Soul R&B Funk, Photographs 1972-1982 by Bruce Talamon (Taschen)
Mind blowing fly-on-the-wall photos of the back rooms of bars and clubs in LA during the 70’s surrounding the R&B and Funk scene mixed with his backstage access photos from concerts and commercial shoots with the artists from the era. Epic Jackson Five photos, Stevie Wonder.
Nippon Issue 1 by Naoki Ishikawa (Super Labo)
This is the start of an epic project documenting all 47 of Japan’s prefectures. Each prefecture will have it’s own book and they will be released five at a time and come in a slipcase. This is being done by one of Japan’s most prolific and celebrated photographers.
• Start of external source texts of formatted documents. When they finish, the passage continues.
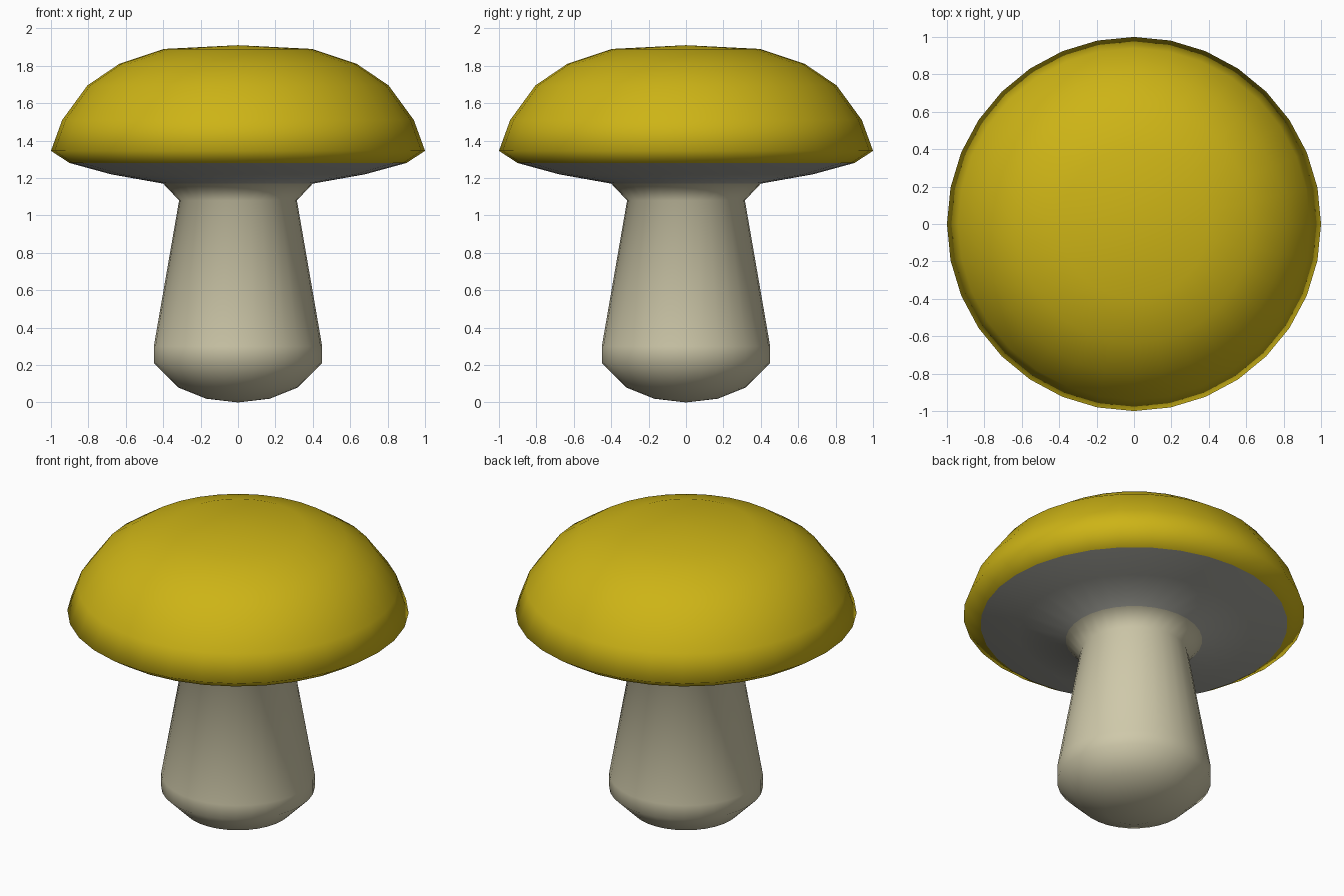
import bpy
import math

cube = bpy.data.objects.get("Cube")
if cube:
    bpy.data.objects.remove(cube, do_unlink=True)


def material(name, color):
    mat = bpy.data.materials.new(name)
    mat.use_nodes = True
    mat.diffuse_color = (*color, 1)
    mat.node_tree.nodes["Principled BSDF"].inputs["Base Color"].default_value = (*color, 1)
    return mat


def lathe(name, profile, mats, sides=32):
    """Revolve (radius, height) points, listed bottom to top, about the z axis."""
    verts, rings, faces = [], [], []
    for r, z in profile:
        n = sides if r else 1
        rings.append([len(verts) + i % n for i in range(sides)])
        for i in range(n):
            a = math.tau * i / sides
            verts.append((r * math.cos(a), r * math.sin(a), z))
    for low, high in zip(rings, rings[1:]):
        for i in range(sides):
            j = (i + 1) % sides
            corners = [low[i], low[j], high[j], high[i]]
            faces.append(list(dict.fromkeys(corners)))
    mesh = bpy.data.meshes.new(name)
    mesh.from_pydata(verts, [], faces)
    for mat in mats:
        mesh.materials.append(mat)
    mesh.shade_smooth()
    obj = bpy.data.objects.new(name, mesh)
    bpy.context.collection.objects.link(obj)
    return obj


yellow = material("cap yellow", (0.61, 0.455, 0.008))
grey = material("gill grey", (0.40, 0.40, 0.36))
cream = material("stem cream", (0.62, 0.58, 0.40))

# Domed cap with a turned-in rim
lathe("cap", [(0.9, 1.28), (1, 1.345), (0.94, 1.51), (0.805, 1.695),
              (0.635, 1.81), (0.395, 1.89), (0, 1.91)], [yellow])

# Bulbous stem flaring smoothly into the shallow gills
GILL_START = 1.17
stem = lathe("stem_and_gills",
             [(0, 0), (0.17, 0.02), (0.32, 0.08), (0.45, 0.21), (0.45, 0.3),
              (0.315, 1.08), (0.4, GILL_START), (0.68, 1.22), (0.9, 1.28)],
             [cream, grey])
for face in stem.data.polygons:
    face.material_index = int(face.center.z > GILL_START)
The printing is superb and the photographs bursting with color.
Moscow by Boogie (Powerhouse)
Boogie is known for getting into the nooks and crannies of street culture and this book is proof of his knack for embedding himself into these hard-knock lives and the people surrounding them.
In the Vicinity by Ed Panar (Deadbeat Club)
And beautifully off-kilter look at the landscape surrounding Mendocino county and the weed industry hidden there.
Empty Days by Paddy Summerfield (Dewi Lewis)
B&W, Humanist, documentary photography, my favorite kind! A great book.
Syracuse 1981 by Bruce Gilden (Super Labo)
Bruce Gilden doing Bruce Gilden, black and white, and close to people.
Women by Saul Leiter (Space Shower Books)
Beautiful, moody, portraits of women by the celebrated master photographer.
Whistle by Haroshi Haruto (Little Big Man)
Mr. Haruto is a denizen of the night and seems to have access to people and places most tourists will never see when visiting Tokyo.
Ed Templeton (born 1972, lives and works in Huntington Beach, CA) – A respected cult figure in the subculture of skateboarding, his paintings, photographs, drawings, and mixed-media installations take their inspiration from the subculture he is a part of and the suburban environment he lives in. Templeton is also a two-time world-champion professional skateboarder, and the founder/creator of Toy Machine skateboard company. His work has been shown at MOCA, Los Angeles, Palais de Tokyo, Paris, S.M.A.K. Museum, Belgium, Bonnefanten Museum, Netherlands, Kunsthalle, Vienna, Pier 24 Photography Museum, San Francisco, and BALTIC Centre for Contemporary Art, UK. His work is included in the LACMA permanent collection. Over 20 books of his work have been published.
Images: top – Women’s Market by Tom Wood, below – Women by Saul Leiter, In The Vicinity by Ed Panar